Using the Internet and our email network, Trinity was able to keep its members informed on all progress toward an eventual reopening. We continued to email our monthly newsletter and copies of the weekly scripture lessons to our members and to our Trinity Times email list, which goes out to numerous former members who have move away.

We have three older parishioners who have no Internet and they received everything by US mail each week. Our long-term supply, the Rev. Dr. Anthony Stephens, sent us a weekly sermon which we resent to all by email and US mail.

In addition, the readings and sermons were posted weekly on the parish Facebook page, where we also posted links to the weekly meditations received from the Bishops, in addition to emailing them to our members.

We also asked parishioners to maintain their weekly/monthly pledges by mailing their checks to the church, and they did. As treasurer, I made daily trips to the church to gather the mail. Checks were deposited weekly in our checking account and the weekly donation sheets were maintained. Not one single bill, utility or otherwise, was missed.

When word came down that we would be allowed to reopen July 1, the Vestry and the treasurer met one Sunday morning on the church lawn and formulated what would eventually be our reopening plan.

Junior Warden Dave Mart took on the task of chairing the project and we subsequently sent a first draft to Rev. Dr. Stephens, who is also the Vicar of St. John’s in the Wilderness, a mission of the Diocese in Harriman State Park. Stephens made a few suggestions, and we were off and running. That is, running around to procure masks, hand sanitizers and gloves.

Masks became available from the County of Rockland and Trinity applied for a supply and received a package. Hand sanitizer and gloves were purchased over several weeks at local stores.

We had to set down a few rules and make them known to the parish. It was decided that we would make an announcement at the beginning of the service regarding the precautions we were taking and the associated changes to the service.

These included the requirement that masks be worn at all times while inside the church, and the provision of personal protective equipment (gloves, sanitizer and masks) in the church vestibule, with sanitizer also in the sacristy, the sanctuary, the parish hall, and adjacent to restrooms. Those who prepare the altar must wear gloves, and only the priest may directly handle items on the altar. Every other row of pews is blocked off, and congregants are asked to sit alternately from row to row near the aisle or near the wall.

We continue to offer hard copy readings in the church vestibule, which congregants deposit in the recycle bin on the way out of church. At the same time, we’ve encouraged “adoption” of personal copies of the Morning Prayer booklet and Book of Common Prayer for use each week.

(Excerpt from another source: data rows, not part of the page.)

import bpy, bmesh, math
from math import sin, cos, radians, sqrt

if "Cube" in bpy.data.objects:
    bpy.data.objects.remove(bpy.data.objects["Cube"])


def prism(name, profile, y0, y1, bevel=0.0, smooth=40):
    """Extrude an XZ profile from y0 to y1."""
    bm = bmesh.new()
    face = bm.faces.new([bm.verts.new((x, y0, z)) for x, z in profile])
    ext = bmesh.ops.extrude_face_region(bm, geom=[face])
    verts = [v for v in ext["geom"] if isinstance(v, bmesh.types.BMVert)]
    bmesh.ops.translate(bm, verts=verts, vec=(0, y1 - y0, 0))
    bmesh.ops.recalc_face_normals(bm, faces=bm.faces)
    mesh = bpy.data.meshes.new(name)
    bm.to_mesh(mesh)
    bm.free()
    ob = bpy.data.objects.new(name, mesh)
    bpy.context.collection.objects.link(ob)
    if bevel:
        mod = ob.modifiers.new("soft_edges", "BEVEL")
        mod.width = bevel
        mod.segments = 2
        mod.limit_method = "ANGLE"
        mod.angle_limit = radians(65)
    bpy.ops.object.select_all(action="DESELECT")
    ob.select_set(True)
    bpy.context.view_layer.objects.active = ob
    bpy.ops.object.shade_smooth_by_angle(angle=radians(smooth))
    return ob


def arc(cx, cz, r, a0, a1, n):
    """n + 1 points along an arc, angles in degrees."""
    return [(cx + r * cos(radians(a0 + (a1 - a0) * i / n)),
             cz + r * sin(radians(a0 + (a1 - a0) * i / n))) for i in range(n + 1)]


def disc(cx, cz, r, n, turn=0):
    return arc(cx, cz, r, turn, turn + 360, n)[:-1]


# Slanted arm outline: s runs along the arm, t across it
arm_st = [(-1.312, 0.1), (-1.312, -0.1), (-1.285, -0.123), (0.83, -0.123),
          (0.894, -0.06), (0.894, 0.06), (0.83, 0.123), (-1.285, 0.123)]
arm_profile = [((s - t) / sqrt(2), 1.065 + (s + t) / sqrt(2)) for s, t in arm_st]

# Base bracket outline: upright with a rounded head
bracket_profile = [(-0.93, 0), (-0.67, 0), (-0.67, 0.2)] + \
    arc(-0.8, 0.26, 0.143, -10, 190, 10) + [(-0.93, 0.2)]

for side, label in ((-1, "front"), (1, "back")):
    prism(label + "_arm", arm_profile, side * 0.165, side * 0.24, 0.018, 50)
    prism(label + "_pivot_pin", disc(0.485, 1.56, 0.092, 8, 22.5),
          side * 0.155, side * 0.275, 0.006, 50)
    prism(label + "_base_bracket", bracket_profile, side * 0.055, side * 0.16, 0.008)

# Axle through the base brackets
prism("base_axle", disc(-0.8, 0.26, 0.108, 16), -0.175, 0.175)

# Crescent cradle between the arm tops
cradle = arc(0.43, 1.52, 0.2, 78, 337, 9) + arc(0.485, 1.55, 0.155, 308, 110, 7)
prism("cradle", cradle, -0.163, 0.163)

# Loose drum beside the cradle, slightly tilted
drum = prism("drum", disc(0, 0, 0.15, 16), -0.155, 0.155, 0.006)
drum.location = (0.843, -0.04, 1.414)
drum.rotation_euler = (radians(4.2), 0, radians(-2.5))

We have separate microphones for readers and priest, we have no congregational singing (Gloria, Sanctus, etc. are spoken), and the peace is exchanged without moving and without touching. Communion is restricted to the wafer only, with wine reserved for the celebrant, and Father Stephens distributes the Host row by row, dropping it into communicants’ hands.

 We opened July 5 with a Morning Prayer service at 9:30 a.m. and went over all the “new rules.” After a second Sunday of Morning Prayer, Rev. Dr. Stephens celebrated the first Eucharistic service in Trinity since March, and 26 people attended. Coffee hour, usually held in the parish hall, was taken outdoors the first week, but has since returned inside with social distancing.

The vestibule and nave of the church is self-sanitized each week – our Sunday service is its only usage. Our use of assigned pews further mitigates risk of direct contact exposure.

We leave the windows, vestibule door and side ramp door open before and during service to maximize ventilation. The entire church complex is cleaned weekly by a contracted cleaning service.

A few senior members, who have health concerns, have not yet returned to services, but we continue to send them the weekly readings and maintain contact. Our per diem organist has also retuned and we hum along under our masks, longing for the day when we can once again sing praises to our Lord, out loud. It’s not perfect, but it sure beats just sitting at home Sunday mornings.